TASK BRIEF:
Nothing other than the lines from the one containing "[circle((-0.178, y, 1.59), 0.053, X, Z, 30)" through the last line of the data below should be output, each reproduced exactly.

START INPUT RECORDS

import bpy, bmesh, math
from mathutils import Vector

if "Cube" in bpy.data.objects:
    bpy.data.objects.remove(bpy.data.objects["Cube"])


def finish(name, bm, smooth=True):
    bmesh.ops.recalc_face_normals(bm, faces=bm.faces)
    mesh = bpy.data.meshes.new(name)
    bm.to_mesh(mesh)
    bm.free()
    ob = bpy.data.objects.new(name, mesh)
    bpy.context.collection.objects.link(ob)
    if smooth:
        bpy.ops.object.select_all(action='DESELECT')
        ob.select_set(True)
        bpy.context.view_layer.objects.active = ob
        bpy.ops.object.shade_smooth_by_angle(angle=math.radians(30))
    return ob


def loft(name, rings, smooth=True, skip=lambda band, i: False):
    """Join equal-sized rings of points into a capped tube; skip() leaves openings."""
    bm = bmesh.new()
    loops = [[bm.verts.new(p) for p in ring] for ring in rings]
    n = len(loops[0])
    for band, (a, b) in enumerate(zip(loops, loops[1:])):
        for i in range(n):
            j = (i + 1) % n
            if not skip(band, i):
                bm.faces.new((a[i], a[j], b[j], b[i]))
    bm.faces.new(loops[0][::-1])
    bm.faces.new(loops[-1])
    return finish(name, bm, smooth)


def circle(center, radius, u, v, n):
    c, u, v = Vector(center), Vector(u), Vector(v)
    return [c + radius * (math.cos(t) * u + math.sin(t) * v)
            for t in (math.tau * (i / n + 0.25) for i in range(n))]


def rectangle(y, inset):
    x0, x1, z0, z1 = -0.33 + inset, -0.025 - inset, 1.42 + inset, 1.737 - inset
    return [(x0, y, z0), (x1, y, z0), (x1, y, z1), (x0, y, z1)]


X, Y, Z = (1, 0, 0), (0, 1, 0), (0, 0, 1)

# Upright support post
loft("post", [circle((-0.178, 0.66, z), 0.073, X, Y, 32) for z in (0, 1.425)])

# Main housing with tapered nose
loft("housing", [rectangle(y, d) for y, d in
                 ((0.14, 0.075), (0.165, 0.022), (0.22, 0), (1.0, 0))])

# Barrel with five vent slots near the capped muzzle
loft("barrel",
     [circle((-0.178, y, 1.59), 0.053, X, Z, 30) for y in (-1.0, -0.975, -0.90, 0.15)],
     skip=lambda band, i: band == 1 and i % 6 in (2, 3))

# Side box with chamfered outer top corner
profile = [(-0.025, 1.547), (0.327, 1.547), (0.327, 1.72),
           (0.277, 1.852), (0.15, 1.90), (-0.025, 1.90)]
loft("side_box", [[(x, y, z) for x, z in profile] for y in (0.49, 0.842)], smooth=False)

END INPUT RECORDS

TASK OUTPUT:
     [circle((-0.178, y, 1.59), 0.053, X, Z, 30) for y in (-1.0, -0.975, -0.90, 0.15)],
     skip=lambda band, i: band == 1 and i % 6 in (2, 3))

# Side box with chamfered outer top corner
profile = [(-0.025, 1.547), (0.327, 1.547), (0.327, 1.72),
           (0.277, 1.852), (0.15, 1.90), (-0.025, 1.90)]
loft("side_box", [[(x, y, z) for x, z in profile] for y in (0.49, 0.842)], smooth=False)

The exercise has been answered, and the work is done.